March 14, 2018
at 1:02 pm
Charles “Charlie” Strang, a former NASCAR national commissioner, died Sunday. He was 96.
Strang succeeded Semon E. “Bunky” Knudsen as NASCAR commissioner in 1998 and served in that position for 10 years. Before his time in stock-car racing, he served as the top engineer for Mercury Marine owner Carl Kiekhaefer, who promoted his outboard motor company through a successful racing team.
Strang, who later served as director of Outboard Marine Engineering, was credited with inventing the sterndrive engine. The boating technology stemmed from sketches he made as a student at MIT in 1948.
“Charles Strang joined NASCAR following a long tenure as an executive at Outboard Marine Corp., where he built a well-deserved reputation as a respected leader with a reasoned and measured voice,” NASCAR Chairman and CEO Brian France said in a statement. “He used those skills expertly in our sport for many years, holding the post of NASCAR National Commissioner for more than a decade.
“Charlie was a valued friend and resource to both my father and I, and to many throughout NASCAR. On behalf of the France family and all of NASCAR, I would like to extend my deepest condolences to Charlie’s wife Barbara, his entire family and his many friends.”

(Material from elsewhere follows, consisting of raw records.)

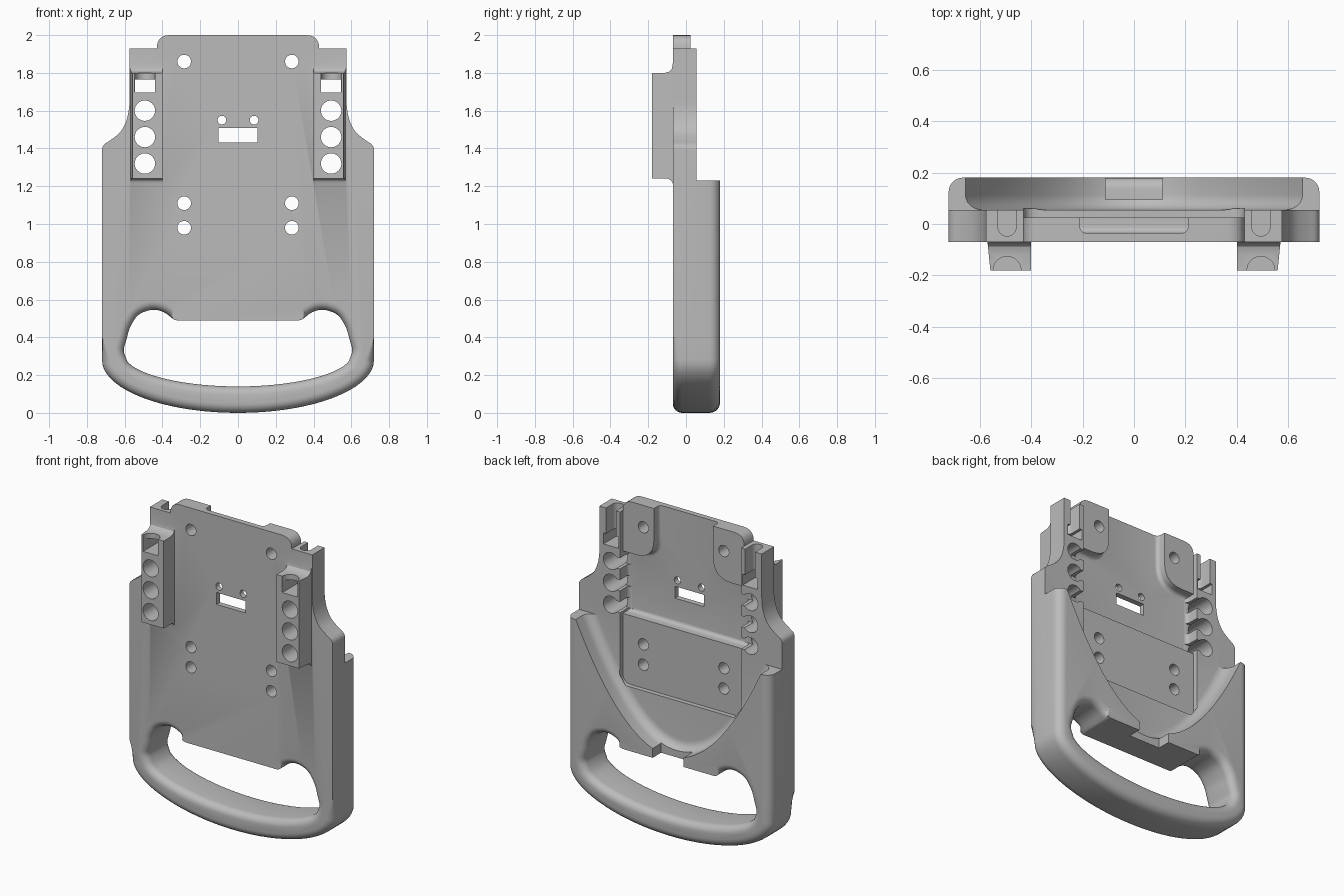
import bpy, bmesh, math
from mathutils import Vector

FRONT, STEP, BACK = -0.07, 0.055, 0.18

cube = bpy.data.objects.get("Cube")
if cube:
    bpy.data.objects.remove(cube)

grey = bpy.data.materials.new("plain grey")
grey.use_nodes = True
grey.diffuse_color = (0.5, 0.5, 0.5, 1)
grey.node_tree.nodes["Principled BSDF"].inputs["Base Color"].default_value = (0.5, 0.5, 0.5, 1)


def rounded(points, closed=False, steps=6):
    """Round the corners of an (x, z, radius) path."""
    out, n = [], len(points)
    for i, p in enumerate(points):
        c = Vector(p[:2])
        r = p[2] if len(p) > 2 else 0
        if not r or (not closed and i in (0, n - 1)):
            out.append(c)
            continue
        a, b = Vector(points[i - 1][:2]), Vector(points[(i + 1) % n][:2])
        a = c + (a - c).normalized() * r
        b = c + (b - c).normalized() * r
        for k in range(steps + 1):
            t = k / steps
            out.append(a * (1 - t) ** 2 + c * 2 * t * (1 - t) + b * t * t)
    return out


def mirrored(half):
    """Complete a clockwise right-hand half outline."""
    return half + [Vector((-p.x, p.y)) for p in reversed(half) if p.x > 1e-4]


def ellipse(rx, rz, z, start=0, steps=18):
    angles = [math.radians(start + (90 - start) * k / steps) for k in range(steps + 1)]
    return [Vector((rx * math.cos(a), z - rz * math.sin(a))) for a in angles]


def circle(x, z, r, steps=32):
    return [Vector((x + r * math.sin(math.tau * k / steps), z + r * math.cos(math.tau * k / steps)))
            for k in range(steps)]


def rect(x0, x1, z0, z1, r=0):
    return rounded([(x0, z1, r), (x1, z1, r), (x1, z0, r), (x0, z0, r)], True)


def fillet(y, direction, r, steps=6):
    """Rings from a face inward: (y, distance still to be offset)."""
    angles = [math.pi / 2 * k / steps for k in range(steps + 1)]
    return [(y + direction * r * (1 - math.cos(a)), r * (1 - math.sin(a))) for a in angles]


def loft(name, outline, rings, weight=lambda p, y: 1):
    """Stack offset copies of a clockwise outline along y."""
    n = len(outline)
    normals = []
    for i, p in enumerate(outline):
        d1, d2 = (p - outline[i - 1]).normalized(), (outline[(i + 1) % n] - p).normalized()
        n1, n2 = Vector((-d1.y, d1.x)), Vector((-d2.y, d2.x))
        normals.append((n1 + n2) / max(0.5, 1 + n1.dot(n2)))
    bm = bmesh.new()
    loops = []
    for y, off in rings:
        pts = [p + m * off * weight(p, y) for p, m in zip(outline, normals)]
        loops.append([bm.verts.new((p.x, y, p.y)) for p in pts])
    for a, b in zip(loops, loops[1:]):
        for i in range(n):
            bm.faces.new((a[i - 1], a[i], b[i], b[i - 1]))
    bm.faces.new(loops[0])
    bm.faces.new(loops[-1])
    bmesh.ops.recalc_face_normals(bm, faces=bm.faces)
    mesh = bpy.data.meshes.new(name)
    bm.to_mesh(mesh)
    bm.free()
    obj = bpy.data.objects.new(name, mesh)
    bpy.context.collection.objects.link(obj)
    return obj


def prism(name, outline, y0, y1):
    return loft(name, outline, [(y0, 0), (y1, 0)])


def combine(target, tool, operation="DIFFERENCE"):
    mod = target.modifiers.new(tool.name, "BOOLEAN")
    mod.operation, mod.solver, mod.object = operation, "EXACT", tool
    bpy.context.view_layer.objects.active = target
    bpy.ops.object.modifier_apply(modifier=mod.name)
    bpy.data.objects.remove(tool)


# Body: full silhouette, rounded along the back and around the handle bar
half = rounded([(0, 2), (0.43, 2, 0.07), (0.43, 1.93), (0.575, 1.93), (0.575, 1.62, 0.03),
                (0.588, 1.55, 0.03), (0.617, 1.49, 0.03), (0.665, 1.45, 0.03),
                (0.72, 1.415, 0.025), (0.72, 0.4)]) + ellipse(0.72, 0.28, 0.28)
rings = fillet(FRONT, 1, 0.05) + fillet(BACK, -1, 0.055)[::-1]
body = loft("carrier_body", mirrored(half), [(y, -o) for y, o in rings],
            lambda p, y: 1 if y > 0 or p.y < 0.3 else 0)
combine(body, prism("upper_step", rect(-1, 1, 1.23, 2.2), STEP, 0.3))

# Guide blocks on the front, with coved ends and a tapered outer side
for s in (-1, 1):
    bm = bmesh.new()
    side = [(0, 1.21), (-0.07, 1.215), (-0.078, 1.23), (-0.095, 1.24), (-0.18, 1.24),
            (-0.18, 1.8), (-0.11, 1.8), (-0.088, 1.807), (-0.075, 1.822), (-0.07, 1.85), (0, 1.85)]
    inner = [bm.verts.new((s * 0.4, y, z)) for y, z in side]
    outer = [bm.verts.new((s * (0.574 + 0.1 * min(0, y + 0.02)), y, z)) for y, z in side]
    for i in range(len(side)):
        bm.faces.new((inner[i - 1], inner[i], outer[i], outer[i - 1]))
    bm.faces.new(inner)
    bm.faces.new(outer)
    bmesh.ops.recalc_face_normals(bm, faces=bm.faces)
    mesh = bpy.data.meshes.new("guide_block")
    bm.to_mesh(mesh)
    bm.free()
    block = bpy.data.objects.new("guide_block", mesh)
    bpy.context.collection.objects.link(block)
    combine(body, block, "UNION")

# Handle opening with finger lobes and softened edges
half = rounded([(0, 0.49), (0.335, 0.49, 0.015), (0.39, 0.535, 0.03), (0.45, 0.55, 0.03),
                (0.53, 0.525, 0.04), (0.575, 0.45, 0.03), (0.587, 0.4, 0.02),
                (0.608, 0.33, 0.02), (0.585, 0.27)]) + ellipse(0.61, 0.18, 0.32, 24)
rings = [(-0.1, 0.045)] + fillet(FRONT, 1, 0.045) + fillet(BACK, -1, 0.045)[::-1] + [(0.21, 0.045)]
combine(body, loft("handle_opening", mirrored(half), rings,
                   lambda p, y: 0 if p.y > 0.48 and abs(p.x) < 0.36 else 1))

# Curved bay in the back with a coved floor, and its drain notch
xs = [0.66 * (1 - k / 20) for k in range(21)]
half = [Vector((0, 1.5)), Vector((0.66, 1.5))] + [Vector((x, 0.53 + 1.63 * x * x)) for x in xs]
combine(body, loft("back_bay", mirrored(half),
                   [(y, -o) for y, o in fillet(STEP, 1, 0.06)] + [(0.25, 0)]))
bm_notch = prism("bay_notch", rect(-0.11, 0.11, 0.4, 0.68, 0.03), 0.095, 0.25)
combine(body, bm_notch)

# Stepped recesses behind the centre plate
combine(body, prism("centre_recess", rect(-0.43, 0.43, 1.25, 2.2), 0.025, 0.2))
combine(body, prism("lower_pocket", rect(-0.43, 0.43, 0.83, 1.3, 0.06), 0.025, 0.06))
half = rounded([(0, 2.2), (0.21, 2.2), (0.21, 1.67, 0.13), (0.43, 1.67), (0.43, 1.27), (0, 1.27)])
combine(body, loft("deep_recess", mirrored(half),
                   [(y, -o) for y, o in fillet(-0.035, 1, 0.025)] + [(0.1, 0)]))

# Screw holes and the connector window
for s in (-1, 1):
    for z in (1.86, 1.11, 0.98):
        combine(body, prism("screw_hole", circle(s * 0.285, z, 0.036), -0.3, 0.3))
    combine(body, prism("small_hole", circle(s * 0.085, 1.55, 0.023, 20), -0.3, 0.3))
combine(body, prism("window", rect(-0.103, 0.103, 1.432, 1.508), -0.3, 0.3))

# Guide bores, side slots, latch windows and grooves
for s in (-1, 1):
    x = s * 0.493
    for z in (1.6, 1.46, 1.32):
        combine(body, prism("bore", circle(x, z, 0.054), -0.3, 0.3))
        mid = s * 0.44
        combine(body, prism("bore_slot", rect(mid - 0.05, mid + 0.05, z - 0.035, z + 0.035), -0.034, 0.3))
    combine(body, prism("latch_window", rect(x - 0.053, x + 0.053, 1.695, 1.766), -0.3, 0.3))
    combine(body, prism("top_slot", rect(x - 0.035, x + 0.035, 1.7, 2.1), -0.012, 0.3))
    for y, r, z0, z1 in ((-0.012, 0.035, 1.7, 2.1), (-0.18, 0.054, 1.7, 1.81)):
        bpy.ops.mesh.primitive_cylinder_add(vertices=32, radius=r, depth=z1 - z0,
                                            location=(x, y, (z0 + z1) / 2))
        groove = bpy.context.object
        groove.name = "round_groove"
        combine(body, groove)

body.data.materials.clear()
body.data.materials.append(grey)
for f in body.data.polygons:
    f.material_index = 0
bpy.ops.object.select_all(action="DESELECT")
body.select_set(True)
bpy.context.view_layer.objects.active = body
bpy.ops.object.shade_smooth_by_angle(angle=math.radians(30))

Strang was also an influential leader in the world of boat racing. He was president of the UIM, an international governing body for powerboat racing, and also headed the American Power Boat Association.